David Sumner is not quite the man his wife Amy wishes he would be. He's not exactly macho, he's an intellectual--an astrophysicist--whose work requires much silence, solitude, and ponderous thought. Although she tries to "mature" herself for him in small ways, such as learning chess, she is still very girl-like, flirtatious and desiring more of his attention. The majority of the attention she receives, though, is unwanted and comes from the help, a group of rowdy locals who spend more time leering at her and sniffing her panties than they do finishing the barn they were hired to rebuild.
After their advances go too far--which appears to be an epidemic in this rural community--David is forced to man-up to protect his home, his wife, and himself. The tag line says it all: "The knock at the door meant the birth of one man and the death of seven others!"
It's a beautiful-looking film, expertly crafted for maximum effect. The inherent differences between Amy and David create genuine affection and strife, and we find ourselves caring about both characters. There is a great deal of violence always bubbling just beneath the surface, and nearly all of the townsfolk come across as menacing.
The best character moment was between David and the local pastor, as a man of science and a man of faith engaging in a battle of wits. It was, sadly, far too short-lived of a moment. I would have loved an expanded scene.
It's a complex film that is undeniably the work of a genius, and yet I'm left unsure of how I feel about it. It can easily be viewed as misogynistic--even more-so than your typical Rape-Revenge film--and Peckinpah seems to be making some rather unsettling comments about the sexual nature of women.
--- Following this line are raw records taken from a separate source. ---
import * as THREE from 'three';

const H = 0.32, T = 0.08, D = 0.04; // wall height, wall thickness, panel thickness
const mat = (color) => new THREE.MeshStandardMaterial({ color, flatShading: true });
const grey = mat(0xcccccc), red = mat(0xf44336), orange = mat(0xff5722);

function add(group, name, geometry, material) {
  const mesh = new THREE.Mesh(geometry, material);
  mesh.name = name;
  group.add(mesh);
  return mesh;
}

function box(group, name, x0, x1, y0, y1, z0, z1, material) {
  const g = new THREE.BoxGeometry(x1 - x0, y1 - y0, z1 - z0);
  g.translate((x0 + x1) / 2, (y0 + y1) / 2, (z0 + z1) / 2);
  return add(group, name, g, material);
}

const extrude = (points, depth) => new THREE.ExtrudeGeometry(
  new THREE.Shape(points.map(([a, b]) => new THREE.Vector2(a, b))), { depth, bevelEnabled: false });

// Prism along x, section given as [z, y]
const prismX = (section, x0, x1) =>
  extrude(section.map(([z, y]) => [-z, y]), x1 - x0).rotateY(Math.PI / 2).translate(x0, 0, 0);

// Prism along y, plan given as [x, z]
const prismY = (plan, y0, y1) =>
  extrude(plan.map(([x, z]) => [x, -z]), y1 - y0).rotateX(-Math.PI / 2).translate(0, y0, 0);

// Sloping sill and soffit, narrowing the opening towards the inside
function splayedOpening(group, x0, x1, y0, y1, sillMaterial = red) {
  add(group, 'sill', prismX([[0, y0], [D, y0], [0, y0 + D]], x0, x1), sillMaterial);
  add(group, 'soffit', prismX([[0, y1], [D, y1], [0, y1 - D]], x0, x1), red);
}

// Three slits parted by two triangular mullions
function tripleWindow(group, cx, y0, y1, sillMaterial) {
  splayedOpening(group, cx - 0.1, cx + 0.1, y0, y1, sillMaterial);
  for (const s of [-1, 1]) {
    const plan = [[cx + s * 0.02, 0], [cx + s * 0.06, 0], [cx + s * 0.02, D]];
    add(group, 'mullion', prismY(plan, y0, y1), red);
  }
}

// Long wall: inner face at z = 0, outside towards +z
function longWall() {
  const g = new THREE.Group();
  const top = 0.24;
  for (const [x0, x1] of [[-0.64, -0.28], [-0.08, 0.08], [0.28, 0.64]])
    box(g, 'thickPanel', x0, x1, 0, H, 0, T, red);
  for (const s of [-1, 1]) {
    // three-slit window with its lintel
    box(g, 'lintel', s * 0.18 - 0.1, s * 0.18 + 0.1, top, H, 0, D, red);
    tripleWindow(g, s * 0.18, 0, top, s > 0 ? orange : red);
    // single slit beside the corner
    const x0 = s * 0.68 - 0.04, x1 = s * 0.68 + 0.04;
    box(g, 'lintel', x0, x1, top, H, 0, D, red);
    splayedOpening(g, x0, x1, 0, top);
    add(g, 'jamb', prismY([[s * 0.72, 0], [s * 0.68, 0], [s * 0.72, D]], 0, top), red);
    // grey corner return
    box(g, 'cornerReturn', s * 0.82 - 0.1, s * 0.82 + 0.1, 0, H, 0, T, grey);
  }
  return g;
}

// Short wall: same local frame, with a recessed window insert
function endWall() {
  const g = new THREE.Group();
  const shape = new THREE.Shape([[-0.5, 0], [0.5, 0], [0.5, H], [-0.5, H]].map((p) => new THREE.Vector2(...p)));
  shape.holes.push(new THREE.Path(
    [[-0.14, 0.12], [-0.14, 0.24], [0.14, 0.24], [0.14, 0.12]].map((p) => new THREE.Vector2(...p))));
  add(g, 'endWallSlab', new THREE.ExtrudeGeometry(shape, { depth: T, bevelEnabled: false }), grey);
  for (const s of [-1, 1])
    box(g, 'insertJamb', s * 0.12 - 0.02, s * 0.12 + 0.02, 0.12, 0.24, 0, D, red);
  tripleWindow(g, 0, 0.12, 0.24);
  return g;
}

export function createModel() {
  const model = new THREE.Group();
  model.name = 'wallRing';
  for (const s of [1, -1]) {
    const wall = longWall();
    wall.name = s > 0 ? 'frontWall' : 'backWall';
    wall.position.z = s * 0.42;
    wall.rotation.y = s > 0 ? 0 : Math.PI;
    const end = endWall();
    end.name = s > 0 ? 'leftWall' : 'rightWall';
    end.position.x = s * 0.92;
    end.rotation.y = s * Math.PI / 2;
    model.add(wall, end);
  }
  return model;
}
To go into it any further would run the risk of spoilers, but suffice it to say that Straw Dogs requires a much deeper analysis than I can give after only a single viewing.
And frankly, I'm not certain that I can wrap my head around another viewing. At least not for a while.
This IS a movie that should be watched, preferably with other film fans. However be prepared for hours of serious debate. It is a movie that was designed for discussion.
"I will not allow violence against this house."